  • Part-time tutors 21 
  • Number of students 230 
  • Staff to student ratio 1:8 
  • Fees £4,500 


Emily Mussen, BSc (Hons) Architecture, Civic Stage

Undergraduate emily mussen

Undergraduate emily mussen

Project title Subverting the Perfect

Project description Belfast city centre is peppered with vacant sites earmarked for retail space; curious, given that the UK high street is struggling, and there are already many vacant stores in the heart of Belfast. Linking with Belfast’s increasingly successful film industry, Civic Stage asked students to consider urban architecture as set design in order to challenge the unsustainable acceptance of the city centre as a space merely for acquiring fast fashion and caffeinated drinks.By drawing the city as a collection of performances, the theme for the project was identified, one that was both the problem with fast fashion and also its potential salvation – distortion.

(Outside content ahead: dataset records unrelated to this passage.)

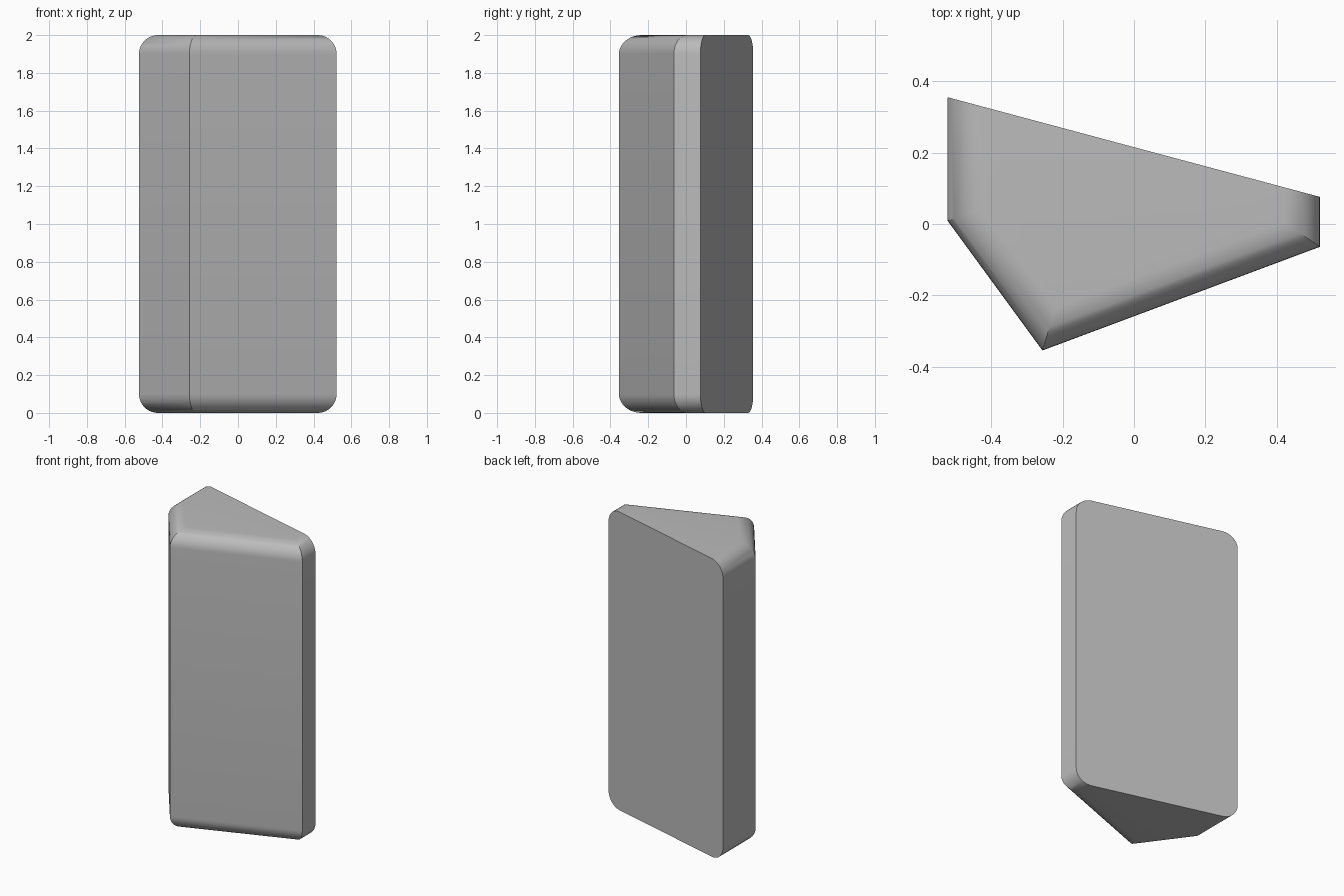
import bpy, bmesh, math
from mathutils import Vector
from mathutils.geometry import intersect_line_line_2d, normal

HEIGHT, RADIUS, STEPS = 2.0, 0.1, 10

cube = bpy.data.objects.get("Cube")
if cube:
    bpy.data.objects.remove(cube)

# Footprint, counter-clockwise; the last-but-one side is the flat back
outline = [Vector(p) for p in ((-0.524, 0.01), (-0.257, -0.355), (0.522, -0.064),
                               (0.522, 0.076), (-0.524, 0.356))]
BACK = 3


def inset(amount):
    """Move every side inwards except the flat back, and mitre the corners."""
    n = len(outline)
    lines = []
    for i, a in enumerate(outline):
        d = (outline[(i + 1) % n] - a).normalized()
        shift = Vector((-d.y, d.x)) * (0 if i == BACK else amount)
        lines.append((a + shift, d))
    ring = []
    for i in range(n):
        (p, d), (q, e) = lines[i - 1], lines[i]
        t = (q - p).cross(e) / d.cross(e)
        ring.append(p + d * t)
    return ring


# Quarter-round profile at the bottom, mirrored at the top
arc = [math.pi / 2 * i / STEPS for i in range(STEPS + 1)]
low = [(RADIUS * (1 - math.sin(a)), RADIUS * (1 - math.cos(a))) for a in arc]
profile = [(d, z) for d, z in low] + [(d, HEIGHT - z) for d, z in reversed(low)]

# Stack the rings into a closed block
bm = bmesh.new()
rings = [[bm.verts.new((p.x, p.y, z)) for p in inset(d)] for d, z in profile]
count = len(outline)
for lower, upper in zip(rings, rings[1:]):
    for i in range(count):
        j = (i + 1) % count
        if i != BACK:
            bm.faces.new((lower[i], lower[j], upper[j], upper[i]))
bm.faces.new(list(reversed(rings[0])))
bm.faces.new(rings[-1])

# Single flat back face
bm.faces.new([r[BACK + 1] for r in rings] + [r[BACK] for r in reversed(rings)])
bmesh.ops.recalc_face_normals(bm, faces=bm.faces)

mesh = bpy.data.meshes.new("block")
bm.to_mesh(mesh)
bm.free()
block = bpy.data.objects.new("rounded_block", mesh)
bpy.context.collection.objects.link(block)

# Plain grey
grey = bpy.data.materials.new("plain_grey")
grey.use_nodes = True
colour = (0.5, 0.5, 0.5, 1)
grey.diffuse_color = colour
grey.node_tree.nodes["Principled BSDF"].inputs["Base Color"].default_value = colour
mesh.materials.append(grey)

# Smooth rounding with crisp corners
bpy.ops.object.select_all(action="DESELECT")
block.select_set(True)
bpy.context.view_layer.objects.active = block
bpy.ops.object.shade_smooth_by_angle(angle=math.radians(30))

Overlaying three separate architectural theories of ‘perfect proportion’ and celebrating moments where they physically disagree, the project questions notions of physical beauty. 

Tutor citation ‘This project has been put forward because it is ambitious and thoughtful. Emily took the brief and extracted from it a compelling dilemma that was psychological, environmental and at the same time acutely urban. Creatively engaging with the language of structure, Emily has created a building with a message – a warning in fact – about the damaging effects of fast fashion on us individually and collectively.’ Rachel O’Grady 


Christopher Millar, MArch, Architettura Superleggera

Postgraduate christopher millar

Postgraduate christopher millar

Project title Terra Novus

Project description By charting how ‘wicked’ products – ones made up of predominantly unrecyclable materials – end up in everyday spaces, the project views how attitudes to production and consumption are evident in typical construction materials. It advocates how the use of cutting-edge biomaterial research could be used in the production of architecture instead, making materials which are cyclical in nature, generating temporal attitudes to structure and material. Evident throughout the thesis is a critical awareness of Belfast’s fragility in the worst-case climate change scenarios. As a coastal city, it is likely to be adversely affected to sea level rises and storm surges. By condemning the landscape and objects of the city to rising sea-levels, the new city is imagined as one of production, infrastructure and mobility.

Tutor citation ‘We chose Chris’s thesis project for a number of reasons: 1) the process from research to architectural and urban proposition is embedded in a theoretical and analytical framework; 2) it challenges the current linear nature of production and attitudes to consumption and how they relate to architecture and construction; 3) it speculates how cities and buildings respond to ideas of memory, identity and culture in worst-case climate change scenarios; 4) it shows an ability to convey highly complex systems and ideas in a variety of visual means which are spatial, urban, theoretical and narrative-based.’ Sean Cullen